In the researchers’ yearlong study, a falls wheel—a tool that categorized each patient on two dimensions: risk of fall and risk of injury from fall—was placed on every patient’s door. During the year, the rate of falls with harm dropped by almost 50%.
The falls wheel was just one element—the main innovative element—of the hospital’s multifaceted approach to falls prevention. The hospital also enhanced staff education and focus on the issue, launched a resource website, and sent a daily email reporting the number of falls.
“The most important thing we learned is that falls are not a nurse-sensitive indicator,” says co-author Susan Moffatt-Bruce, MD, PhD. “Falls are a team-sensitive indicator. It’s only when you realize falls are not just a nurse’s responsibility but everybody’s responsibility can you actually impact them and reduce them.”
Focusing on the problem and developing specific, multifaceted interventions was the key, the authors say.
“I don’t think everybody needs to use a falls wheel, but you need some kind of system or program,” Dr. Moffatt-Bruce says. “Just putting a wristband on someone to say they’re at high risk is great, but so what? What are you going to do about it? What are the actual items you’re asking the team to do to prevent falls?”

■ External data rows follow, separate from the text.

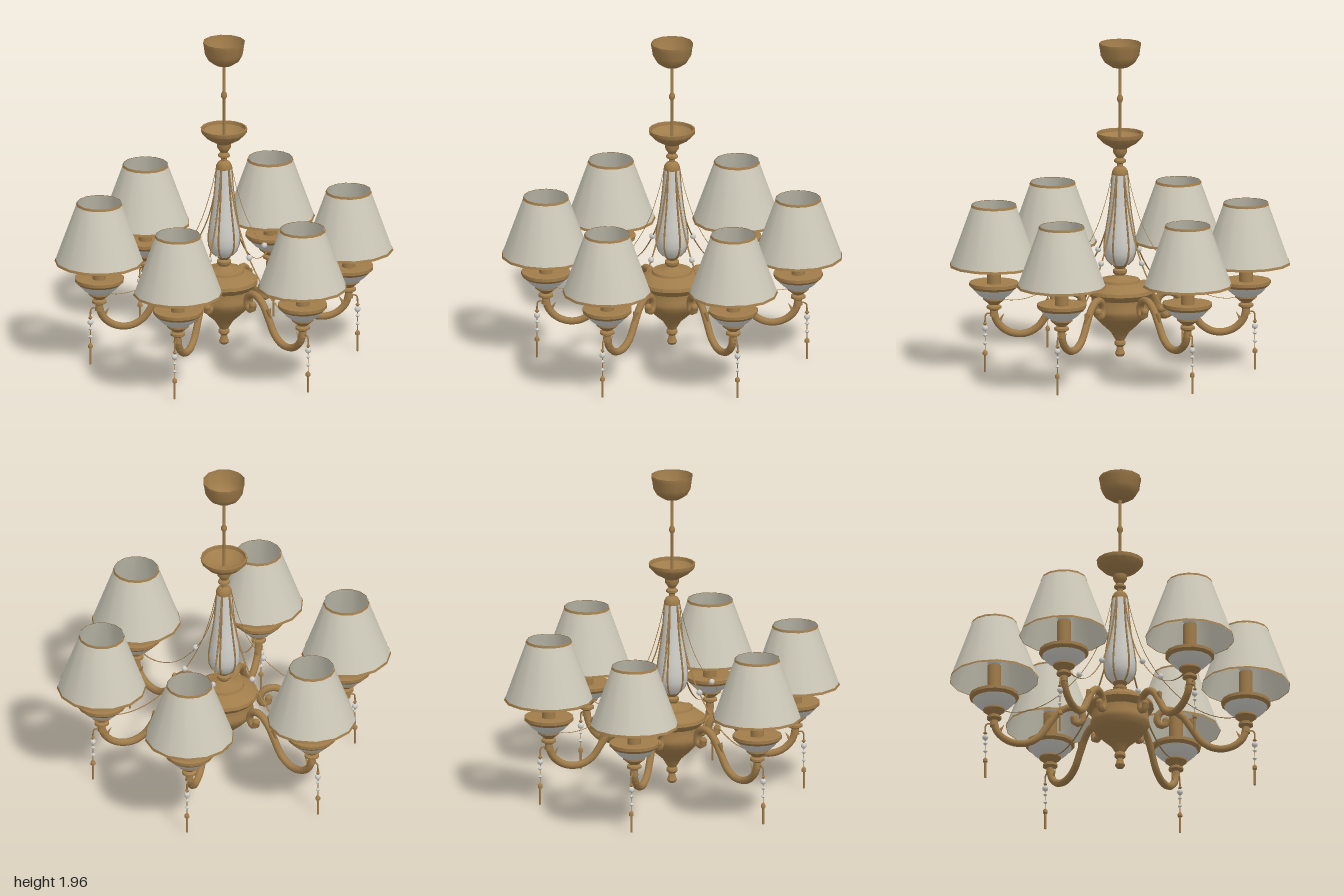
import * as THREE from 'three';
import { toCreasedNormals } from 'three/addons/utils/BufferGeometryUtils.js';

const mat = (name, color, side = THREE.FrontSide) => {
  const m = new THREE.MeshStandardMaterial({ color, side });
  m.name = name;
  return m;
};

export function createModel() {
  const model = new THREE.Group();
  model.name = 'chandelier';
  const brass = mat('brass', 0xa07c4a, THREE.DoubleSide);
  const fabric = mat('shadeFabric', 0xcdc9b9, THREE.DoubleSide);
  const porcelain = mat('porcelain', 0xcfcec8);

  const add = (parent, name, geo, material, x = 0, y = 0, z = 0) => {
    const m = new THREE.Mesh(geo, material);
    m.name = name;
    m.position.set(x, y, z);
    parent.add(m);
    return m;
  };
  // Turned part from [radius, height] pairs, listed bottom to top
  const turned = (pts, sides = 16) =>
    toCreasedNormals(new THREE.LatheGeometry(pts.map(p => new THREE.Vector2(...p)), sides), 0.7);
  // Tube along a path of [radial distance, height] pairs
  const tube = (pts, radius, steps, sides) => new THREE.TubeGeometry(
    new THREE.CatmullRomCurve3(pts.map(([x, y]) => new THREE.Vector3(x, y, 0))), steps, radius, sides);

  // Central column
  const column = new THREE.Group();
  column.name = 'column';
  model.add(column);
  add(column, 'hub', turned([
    [0, 0.085], [0.02, 0.09], [0.03, 0.105], [0.022, 0.125], [0.018, 0.145], [0.033, 0.16],
    [0.033, 0.175], [0.025, 0.185], [0.04, 0.21], [0.055, 0.235], [0.1, 0.275], [0.145, 0.32],
    [0.17, 0.355], [0.175, 0.38], [0.168, 0.4], [0.168, 0.44], [0.185, 0.455], [0.2, 0.475],
    [0.195, 0.495], [0.16, 0.52], [0.12, 0.535], [0.115, 0.55], [0.05, 0.56], [0.03, 0.575],
    [0.042, 0.59], [0.042, 0.605], [0.028, 0.615], [0.045, 0.635], [0, 0.64]], 18), brass);
  const vase = [[0.045, 0.635], [0.075, 0.665], [0.09, 0.71], [0.092, 0.76], [0.082, 0.84],
    [0.066, 0.94], [0.053, 1.05], [0.043, 1.18]];
  add(column, 'vase', turned(vase, 18), porcelain);
  for (let i = 0; i < 6; i++) {
    const rib = add(column, 'vaseRib', tube(vase, 0.006, 14, 5), brass);
    rib.rotation.y = (i + 0.5) * Math.PI / 3;
  }
  add(column, 'upperCup', turned([
    [0.046, 1.175], [0.046, 1.195], [0.035, 1.215], [0.018, 1.225], [0.018, 1.24], [0.034, 1.25],
    [0.034, 1.262], [0.02, 1.275], [0.03, 1.29], [0.04, 1.305], [0.04, 1.33], [0.065, 1.345],
    [0.1, 1.365], [0.135, 1.402], [0.137, 1.425], [0.128, 1.425], [0.125, 1.405], [0.09, 1.375],
    [0, 1.365]]), brass);
  add(column, 'rod', turned([
    [0.01, 1.36], [0.01, 1.605], [0.018, 1.62], [0.018, 1.635], [0.01, 1.65], [0.01, 1.83]], 8), brass);
  add(column, 'canopy', turned([
    [0.012, 1.812], [0.05, 1.818], [0.09, 1.845], [0.113, 1.885], [0.12, 1.935], [0.122, 1.94],
    [0.124, 1.96]], 12), brass);

  // Geometry shared by every arm
  const R = 0.738;
  const armGeo = tube([[R, 0.36], [0.722, 0.305], [0.675, 0.255], [0.61, 0.23], [0.54, 0.235],
    [0.475, 0.275], [0.42, 0.355], [0.365, 0.43], [0.305, 0.468], [0.25, 0.462], [0.218, 0.42],
    [0.228, 0.375], [0.262, 0.37], [0.27, 0.395]], 0.022, 40, 8);
  const saucerGeo = turned([
    [0, 0.33], [0.025, 0.335], [0.022, 0.37], [0.043, 0.382], [0.043, 0.395], [0.028, 0.405],
    [0.045, 0.42], [0.064, 0.435], [0.064, 0.447]]);
  const bowlGeo = turned([[0.06, 0.442], [0.09, 0.462], [0.115, 0.487], [0.13, 0.506]]);
  const brimGeo = turned([
    [0.128, 0.502], [0.145, 0.518], [0.145, 0.537], [0.13, 0.54], [0.05, 0.53], [0.04, 0.53],
    [0.04, 0.725], [0, 0.73]]);
  const shadeGeo = turned([[0.26, 0.637], [0.13, 1.0]], 14);
  const shadeRadius = y => 0.262 - (y - 0.637) * 0.13 / 0.363;
  const trimGeos = [0.635, 0.988].map(y =>
    turned([[shadeRadius(y), y], [shadeRadius(y + 0.014), y + 0.014]], 14));
  const bulbGeo = new THREE.SphereGeometry(0.048, 12, 8);
  bulbGeo.scale(1, 1.2, 1);
  // Garland is a flat ribbon, wide across the arm and thin along it
  const garlandGeo = tube([[0.045, 1.18], [0.08, 1.03], [0.135, 0.86], [0.2, 0.735], [0.27, 0.64],
    [0.36, 0.545], [0.46, 0.475], [0.56, 0.437], [0.65, 0.43], [0.7, 0.445]], 0.0015, 36, 6);
  garlandGeo.scale(1, 1, 3.5);
  const beadGeo = new THREE.SphereGeometry(0.018, 8, 6);
  const crystalGeo = new THREE.OctahedronGeometry(0.014);
  const hookGeo = tube([[0.745, 0.335], [0.765, 0.352], [0.785, 0.345], [0.79, 0.31], [0.79, 0.27]],
    0.005, 10, 5);
  const dropGeo = turned([
    [0, 0], [0.006, 0.002], [0.006, 0.1], [0.014, 0.104], [0.014, 0.12], [0.005, 0.132], [0, 0.134]], 8);
  const leafGeo = new THREE.ConeGeometry(0.018, 0.085, 5);

  for (let i = 0; i < 6; i++) {
    const arm = new THREE.Group();
    arm.name = 'arm';
    arm.rotation.y = -(Math.PI / 6 + i * Math.PI / 3 + 0.023);
    model.add(arm);
    add(arm, 'scrollArm', armGeo, brass);
    add(arm, 'scrollTip', beadGeo, brass, 0.27, 0.4).scale.setScalar(1.25);
    // Acanthus tips on the scroll
    add(arm, 'leaf', leafGeo, brass, 0.43, 0.375).rotation.z = -2.7;
    add(arm, 'leaf', leafGeo, brass, 0.7, 0.315).rotation.z = 0.55;

    // Lamp at the end of the arm
    const lamp = new THREE.Group();
    lamp.name = 'lamp';
    lamp.position.x = R;
    arm.add(lamp);
    add(lamp, 'socketStem', saucerGeo, brass);
    add(lamp, 'drip bowl', bowlGeo, porcelain);
    add(lamp, 'brimAndCandle', brimGeo, brass);
    add(lamp, 'bulb', bulbGeo, porcelain, 0, 0.775);
    add(lamp, 'shade', shadeGeo, fabric);
    trimGeos.forEach(g => add(lamp, 'shadeTrim', g, brass));

    // Garland with a bead
    add(arm, 'garland', garlandGeo, brass);
    add(arm, 'garlandBead', beadGeo, porcelain, 0.238, 0.685);

    // Hanging pendant
    add(arm, 'pendantHook', hookGeo, brass);
    add(arm, 'pendantBead', beadGeo, porcelain, 0.79, 0.262);
    add(arm, 'pendantCap', crystalGeo, brass, 0.79, 0.29);
    add(arm, 'pendantCrystal', crystalGeo, porcelain, 0.79, 0.222);
    add(arm, 'pendantCrystal', crystalGeo, porcelain, 0.79, 0.172);
    add(arm, 'pendantLink', new THREE.CylinderGeometry(0.002, 0.002, 0.15, 5), brass, 0.79, 0.195);
    add(arm, 'pendantDrop', dropGeo, brass, 0.79);
  }
  model.position.z = -0.004;
  return model;
}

- Hefner JL, McAlearney AS, Mansfield J, Knupp AM, Moffatt-Bruce SD. A falls wheel in a large academic medical center: an intervention to reduce patient falls with harm. J Healthc Qual. 2015;37(6):374-380.